Since Floyd Medical Center’s The Breast Center has been open, they have helped more than 1,000 women discovered to be at high risk for breast cancer, according to the facility’s director, Aimee Griffin.
That’s done by conducting a comprehensive exam of a woman and finding out about her history, she said.
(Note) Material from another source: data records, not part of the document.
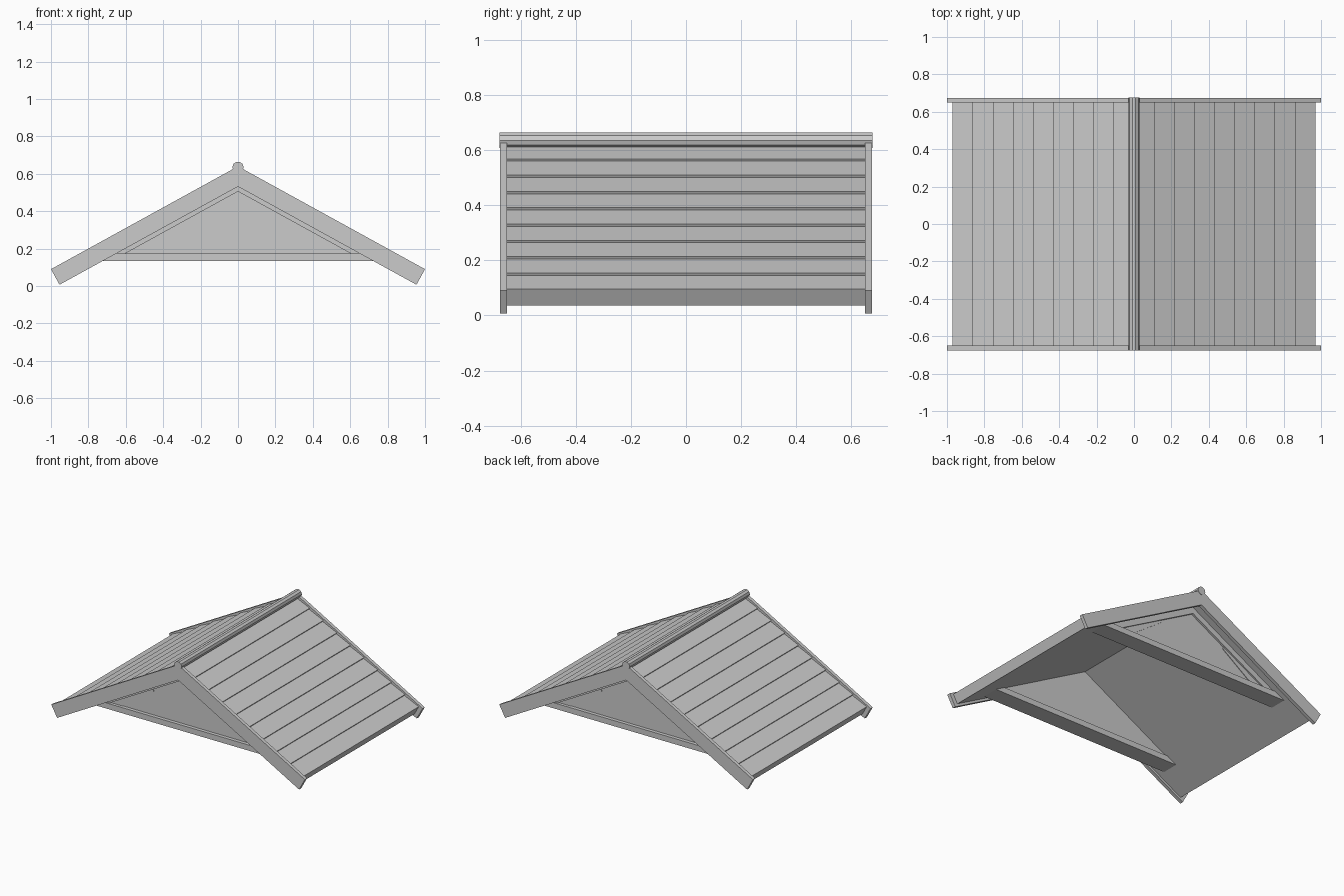
import bpy, bmesh, math
from mathutils import Vector

cube = bpy.data.objects.get("Cube")
if cube:
    bpy.data.objects.remove(cube)

grey = bpy.data.materials.new("light grey")
grey.use_nodes = True
colour = (0.6, 0.6, 0.6, 1)
grey.diffuse_color = colour
grey.node_tree.nodes["Principled BSDF"].inputs["Base Color"].default_value = colour

APEX = 0.64
PITCH = math.atan(0.55)
C, S, T = math.cos(PITCH), math.sin(PITCH), math.tan(PITCH)


def slope(run, depth):
    """Point run along the slope from the apex, depth below its surface."""
    return run * C - depth * S, APEX - run * S - depth * C


def ridge_point(depth):
    return 0, APEX - depth / C


def under(depth, z):
    """Point at height z on the line depth below the slope."""
    return (APEX - depth / C - z) / T, z


def prism(name, profile, y0, y1, side=1):
    """Extrude an x-z profile from y0 to y1, mirrored when side is -1."""
    bm = bmesh.new()
    verts = [bm.verts.new((x * side, y0, z)) for x, z in profile]
    face = bm.faces.new(verts)
    moved = bmesh.ops.extrude_face_region(bm, geom=[face])["geom"]
    bmesh.ops.translate(bm, vec=Vector((0, y1 - y0, 0)),
                        verts=[v for v in moved if isinstance(v, bmesh.types.BMVert)])
    bmesh.ops.recalc_face_normals(bm, faces=bm.faces)
    mesh = bpy.data.meshes.new(name)
    bm.to_mesh(mesh)
    bm.free()
    mesh.materials.append(grey)
    obj = bpy.data.objects.new(name, mesh)
    bpy.context.collection.objects.link(obj)
    return obj


# Lapped planks: each lower edge stands proud of the next plank
END, PLANK, HIGH, LOW, UNDERSIDE = 1.1126, 0.1227, 0.01, 0.02, 0.0785
planks = [ridge_point(LOW)]
for i in range(8, 0, -1):
    run = END - i * PLANK
    planks += [slope(run, HIGH), slope(run, LOW)]
planks += [slope(END, HIGH), slope(END, UNDERSIDE), ridge_point(UNDERSIDE)]

# Bargeboards at both ends of each slope
BOARD = 0.095
barge = [ridge_point(0), slope(1 / C, 0), slope(1 / C, BOARD), ridge_point(BOARD)]

for side, word in ((1, "left"), (-1, "right")):
    prism(f"{word}_roof_planks", planks, -0.65, 0.65, side)
    for end, label in ((-1, "front"), (1, "back")):
        prism(f"{label}_{word}_bargeboard", barge, end * 0.65, end * 0.675, side)

# Ridge pole
pole = [(0.03 * math.cos(a * math.tau / 10), 0.635 + 0.03 * math.sin(a * math.tau / 10))
        for a in range(10)]
prism("ridge_pole", pole, -0.677, 0.677)

# Gable walls with a tie beam and sloping trim
BASE, TOP = 0.135, 0.175


def both(points):
    return points + [(-x, z) for x, z in reversed(points) if x]


wall = both([ridge_point(UNDERSIDE), under(UNDERSIDE, BASE + 0.01)])
beam = both([under(UNDERSIDE, TOP), under(UNDERSIDE, BASE)])
trim = [ridge_point(UNDERSIDE), under(UNDERSIDE, TOP),
        under(0.118, TOP), ridge_point(0.118)]
inner_trim = [under(0.118, 0.36), under(0.118, TOP), (0.5, TOP), (0.26, 0.345)]
for end, label in ((-1, "front"), (1, "back")):
    prism(f"{label}_gable_wall", wall, end * 0.49, end * 0.575)
    prism(f"{label}_tie_beam", beam, end * 0.48, end * 0.6)
    for side, word in ((1, "left"), (-1, "right")):
        prism(f"{label}_{word}_gable_trim", trim, end * 0.57, end * 0.59, side)
        prism(f"{label}_{word}_inner_trim", inner_trim, end * 0.57, end * 0.579, side)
Those factors include family history, the age the woman started menstruating, whether or not she had children in her 30s and if she reached menopause later in life.
“In the past four years, we have seen that protocol pay off,” Griffin said.
Women deemed at high risk are advised to have a clinical breast exam every six months as opposed to every year, and an MRI annually in addition to a mammogram.
“Our main focus has always been knowledge,” Griffin said. “Each woman needs to know about her breast individually.”
Harbin Clinic is home to the Tony E. Warren M.D. Cancer Center.
Janice Hopkins, the cancer services line director at the clinic, said breast cancer awareness efforts have greatly increased the number of women receiving mammograms and the number of cancers detected.
“The good news here is that by raising awareness of the importance of screening and early detection, the stage that breast cancers are detected has shifted,” Hopkins said. “More tumors are discovered in an earlier, more treatable stage, resulting in a decrease in the fatality rates of breast cancer.”
Women should keep in mind that 80 percent of all breast lumps are normal, Griffin said.
“But for us, the saddest stories we see are when women wait,” Griffin said. “The sooner we find it, the better.”
Breast cancer screenings and a support group for survivors are among the offerings of The Women’s Center at Redmond Regional Medical Center.
The facility is celebrating the victories of women who have battled breast cancer with Surviving to Share.
The Oct. 23 event at Coosa Country Club will give women a chance to tell their survivor and caregiver stories and encourage others.